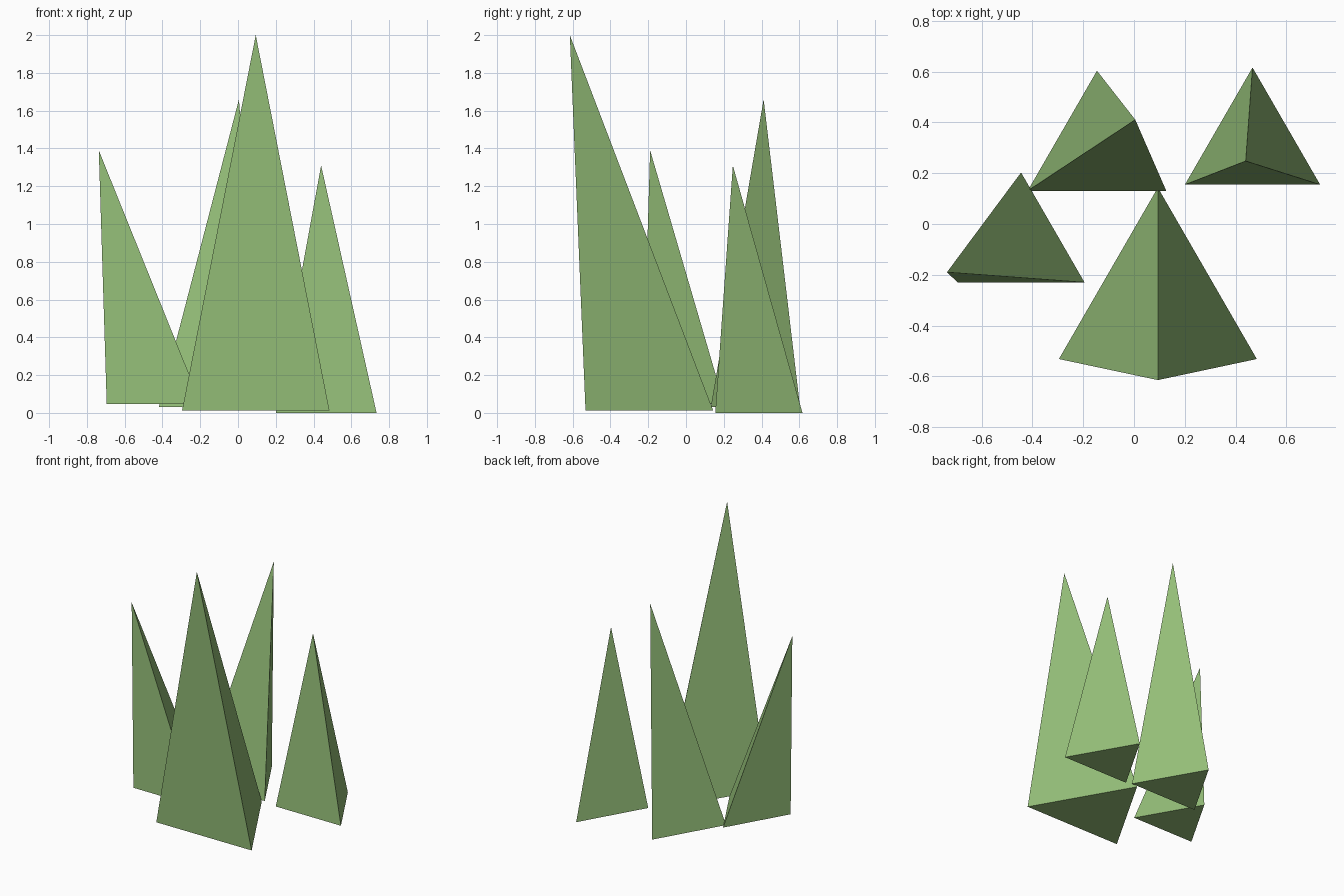
import bpy, bmesh
from math import sqrt

if "Cube" in bpy.data.objects:
    bpy.data.objects.remove(bpy.data.objects["Cube"])

# Shared green material
green = bpy.data.materials.new("grass_green")
green.diffuse_color = (0.30, 0.52, 0.19, 1)
green.use_nodes = True
green.node_tree.nodes["Principled BSDF"].inputs["Base Color"].default_value = green.diffuse_color


def blade(name, x, y_front, side, z, tip):
    """Three-sided spike: equilateral base with a flat front edge, leaning to tip."""
    bm = bmesh.new()
    base = [bm.verts.new(p) for p in (
        (x - side / 2, y_front, z),
        (x + side / 2, y_front, z),
        (x, y_front + side * sqrt(3) / 2, z))]
    top = bm.verts.new(tip)
    bm.faces.new(base[::-1])
    for i in range(3):
        bm.faces.new((base[i], base[(i + 1) % 3], top))
    bmesh.ops.recalc_face_normals(bm, faces=bm.faces[:])
    mesh = bpy.data.meshes.new(name)
    bm.to_mesh(mesh)
    bm.free()
    mesh.materials.append(green)
    bpy.context.collection.objects.link(bpy.data.objects.new(name, mesh))


# The four grass blades
blade("tall_front_blade", 0.094, -0.532, 0.78, 0.013, (0.094, -0.615, 2.0))
blade("left_blade", -0.445, -0.23, 0.50, 0.046, (-0.737, -0.19, 1.39))
blade("back_blade", -0.146, 0.131, 0.546, 0.03, (0.005, 0.411, 1.66))
blade("right_blade", 0.467, 0.155, 0.533, 0.0, (0.44, 0.248, 1.31))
-----
### WHAT THE EXERCISE ASKS
Leave the pictures out. Otherwise, output the listing above exactly.

### OUTPUT
import bpy, bmesh
from math import sqrt

if "Cube" in bpy.data.objects:
    bpy.data.objects.remove(bpy.data.objects["Cube"])

# Shared green material
green = bpy.data.materials.new("grass_green")
green.diffuse_color = (0.30, 0.52, 0.19, 1)
green.use_nodes = True
green.node_tree.nodes["Principled BSDF"].inputs["Base Color"].default_value = green.diffuse_color


def blade(name, x, y_front, side, z, tip):
    """Three-sided spike: equilateral base with a flat front edge, leaning to tip."""
    bm = bmesh.new()
    base = [bm.verts.new(p) for p in (
        (x - side / 2, y_front, z),
        (x + side / 2, y_front, z),
        (x, y_front + side * sqrt(3) / 2, z))]
    top = bm.verts.new(tip)
    bm.faces.new(base[::-1])
    for i in range(3):
        bm.faces.new((base[i], base[(i + 1) % 3], top))
    bmesh.ops.recalc_face_normals(bm, faces=bm.faces[:])
    mesh = bpy.data.meshes.new(name)
    bm.to_mesh(mesh)
    bm.free()
    mesh.materials.append(green)
    bpy.context.collection.objects.link(bpy.data.objects.new(name, mesh))


# The four grass blades
blade("tall_front_blade", 0.094, -0.532, 0.78, 0.013, (0.094, -0.615, 2.0))
blade("left_blade", -0.445, -0.23, 0.50, 0.046, (-0.737, -0.19, 1.39))
blade("back_blade", -0.146, 0.131, 0.546, 0.03, (0.005, 0.411, 1.66))
blade("right_blade", 0.467, 0.155, 0.533, 0.0, (0.44, 0.248, 1.31))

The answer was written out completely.